The Background Light
The background light is important to separate your model from the background. This is especially important if you are shooting a low-key image but only if you are entering for competitions! You may want your subject to blend into the background because it can give a very artistic effect. Judges, it would seem, do not like this type of artistic effect and are likely to mark a picture down for having no separation. Remember though – it’s your (or your model's) picture take what you want! If you want that pure white background then use a white background and aim to be two f-stops higher. For our high-key shots, because my working aperture on the subject was f-8, I want to measure f-16 off the background. What this mean is reality is that the flash head(s) lighting the background need to be throwing out much more power. Unlike when taking the key light reading, face the flash meter towards the background because we want to measure the light being reflected back from it towards the camera, not what is falling onto the background. Heavy velvet backgrounds, for example, can absorb maybe three or four stops of light. If the light coming from the flash head is f-16 the actual light being reflected may only be something like f-4 so much darker than you expect.
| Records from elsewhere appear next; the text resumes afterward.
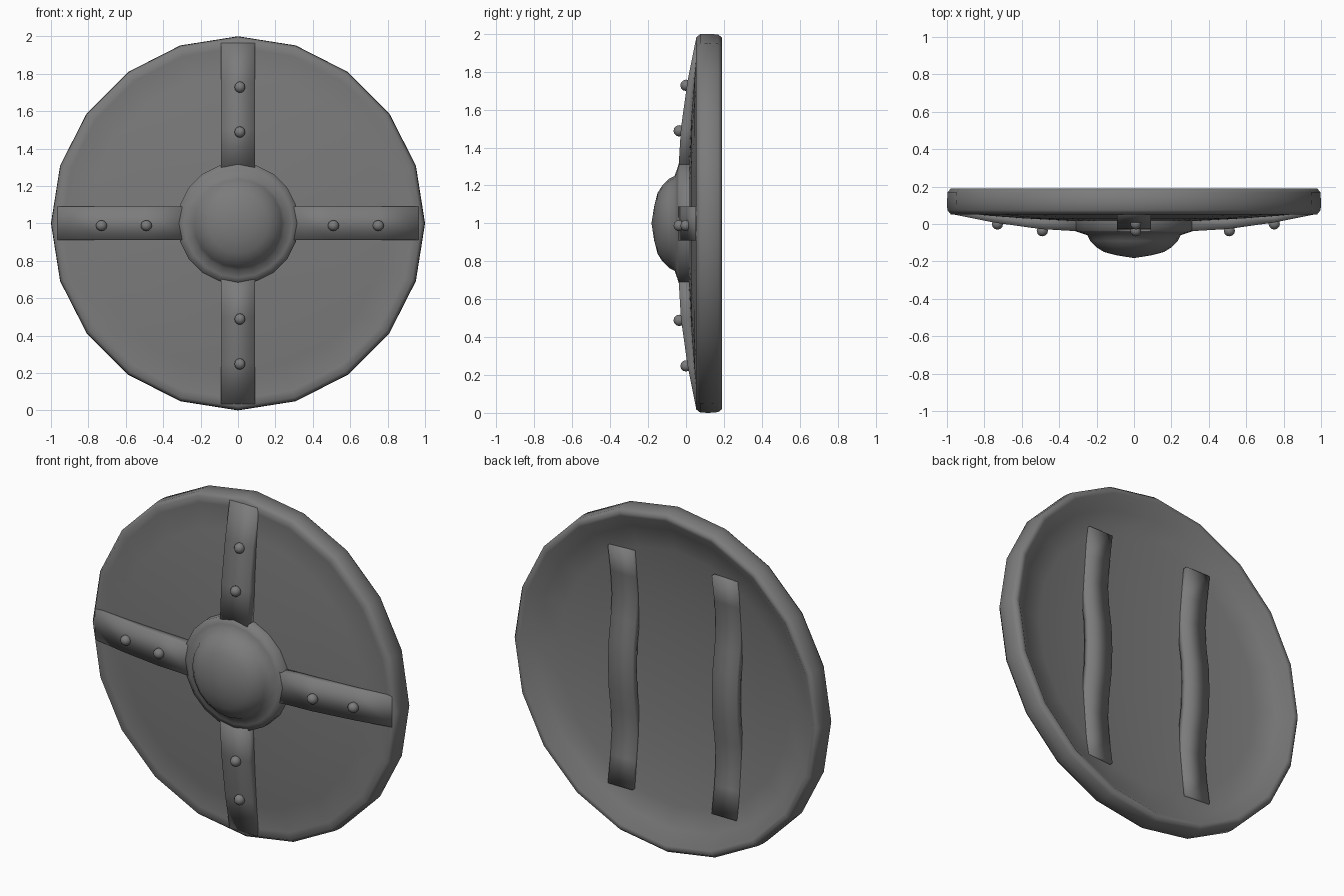
import bpy, bmesh, math
from mathutils import Matrix, Vector

if "Cube" in bpy.data.objects:
    bpy.data.objects.remove(bpy.data.objects["Cube"])

SIDES = 20
CENTRE = Vector((0, 0, 1))

# Dark grey paint shared by every part
dark_grey = bpy.data.materials.new("dark_grey")
dark_grey.diffuse_color = (0.2, 0.2, 0.2, 1)
dark_grey.use_nodes = True
dark_grey.node_tree.nodes["Principled BSDF"].inputs["Base Color"].default_value = dark_grey.diffuse_color


def finish(bm, name):
    """Clean up, lift to the shield centre, paint and shade fully smooth."""
    bmesh.ops.remove_doubles(bm, verts=bm.verts, dist=1e-4)
    bmesh.ops.recalc_face_normals(bm, faces=bm.faces)
    bmesh.ops.translate(bm, verts=bm.verts, vec=CENTRE)
    for face in bm.faces:
        face.smooth = True
    mesh = bpy.data.meshes.new(name)
    bm.to_mesh(mesh)
    bm.free()
    mesh.materials.append(dark_grey)
    obj = bpy.data.objects.new(name, mesh)
    bpy.context.collection.objects.link(obj)
    return obj


def lathe(name, profile):
    """Spin a (radius, y) profile about the y axis."""
    bm = bmesh.new()
    verts = [bm.verts.new((r, y, 0)) for r, y in profile]
    edges = [bm.edges.new(p) for p in zip(verts, verts[1:])]
    # start at the x axis, which is also a corner of the 20-sided outline
    bmesh.ops.spin(bm, geom=verts + edges, cent=(0, 0, 0), axis=(0, 1, 0),
                   angle=math.tau, steps=SIDES)
    return finish(bm, name)


def ribbon(name, front, back, half_width, turn=0.0, shift=(0, 0, 0)):
    """Strip running along z, between two (z, y) lines, turned about y."""
    bm = bmesh.new()
    rows = []
    for (zf, yf), (zb, yb) in zip(front, back):
        rows.append([bm.verts.new(p) for p in ((-half_width, yf, zf), (half_width, yf, zf),
                                               (half_width, yb, zb), (-half_width, yb, zb))])
    for a, b in zip(rows, rows[1:]):
        for k in range(4):
            n = (k + 1) % 4
            bm.faces.new((a[k], a[n], b[n], b[k]))
    bm.faces.new(rows[0])
    bm.faces.new(rows[-1])
    bmesh.ops.transform(bm, verts=bm.verts,
                        matrix=Matrix.Translation(shift) @ Matrix.Rotation(turn, 4, 'Y'))
    return finish(bm, name)


# Dished board flowing into a thick rounded rim, hollow at the back
lathe("board_and_rim", [(0, 0.005), (0.33, 0.015), (0.6, 0.03), (0.8, 0.045), (0.94, 0.06),
                        (0.98, 0.052), (0.998, 0.075), (1.0, 0.12), (0.996, 0.17), (0.98, 0.19),
                        (0.955, 0.187), (0.88, 0.13), (0.75, 0.105), (0.5, 0.075),
                        (0.25, 0.06), (0, 0.055)])

# Central boss with its round flange
lathe("boss", [(0.325, 0.03), (0.325, -0.035), (0.29, -0.046), (0.25, -0.06), (0.235, -0.09),
               (0.20, -0.125), (0.16, -0.15), (0.09, -0.168), (0, -0.182)])

# Four cross bars, each with two rivets
bar_front = [(0.28, -0.04), (0.5, -0.027), (0.75, 0.008), (0.965, 0.051)]
bar_back = [(0.28, 0.03), (0.5, 0.04), (0.75, 0.055), (0.965, 0.09)]
for i in range(4):
    turn = i * math.pi / 2
    ribbon(f"cross_bar_{i + 1}", bar_front, bar_back, 0.09, turn)
    for j, (r, y) in enumerate([(0.5, -0.036), (0.74, 0.0)]):
        bm = bmesh.new()
        place = (Matrix.Translation((0.01, 0, -0.012)) @ Matrix.Rotation(turn, 4, 'Y')
                 @ Matrix.Translation((0, y, r)))
        bmesh.ops.create_uvsphere(bm, u_segments=10, v_segments=6, radius=0.03, matrix=place)
        finish(bm, f"rivet_{i + 1}_{j + 1}")

# Two bowed arm straps on the back
half = [(0.0, 0.128), (0.14, 0.122), (0.27, 0.103), (0.4, 0.092), (0.54, 0.105), (0.7, 0.13)]
line = [(-z, y) for z, y in half[:0:-1]] + half
for side, x in (("right", 0.338), ("left", -0.338)):
    ribbon(f"arm_strap_{side}", [(z, y - 0.04) for z, y in line], line, 0.08,
           shift=(x, 0, -0.018))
The Hair Light
The hair light is also used to create separation between the model and the background. It should be above and behind the model. For models with dark hair you want your exposure to be the same or up to one stop lower than the key-light. For our working aperture of f-8 the hair light should be between f-8 and f-5.6. For blonde models you should aim to expose between 1 and 2 stop lower (f-5.6 or f-4). Dark hair will, like backgrounds, absorb some of the light, blonde hair can bleach out if the exposure is too high. For our hair light I used a honeycombe light modifier to direct the light onto the models head and not allow it to spill out into the picture.
The Fill Light
The final light in the demonstration was the fill light. Again, this is an optional light but it is designed to provide an overall wash of light to lift the deeper shadows. It sits at the back of the studio. Ideally if you have a white wall behind you bounce the flash off of that. For the demonstration we used a large white brolly, which is not ideal, but works when it is set further back. The fill light should be the least evident light source in the picture. The fill light should be set to about 1.5-2 stops lower (f-4.5 or f-4)
So, in summary, a good starting base is as follows:
Key light – f-8
High Key Background – f-16
Low Key Background – No light upwards!
Hair Light for Blonde – f-5.6
Hair Light for Brunette – f-8
Fill Light – f-4.5
Remember though, this is just a starting point. Your job is to position and balance the lights you are using to create effect. My thanks to Phillipa Day for being my suffering model for the evening and who usually sits on the other side of the lens doing portraits! You can see some of Phillipa's work on her website http://www.pdphotography.zenfolio.com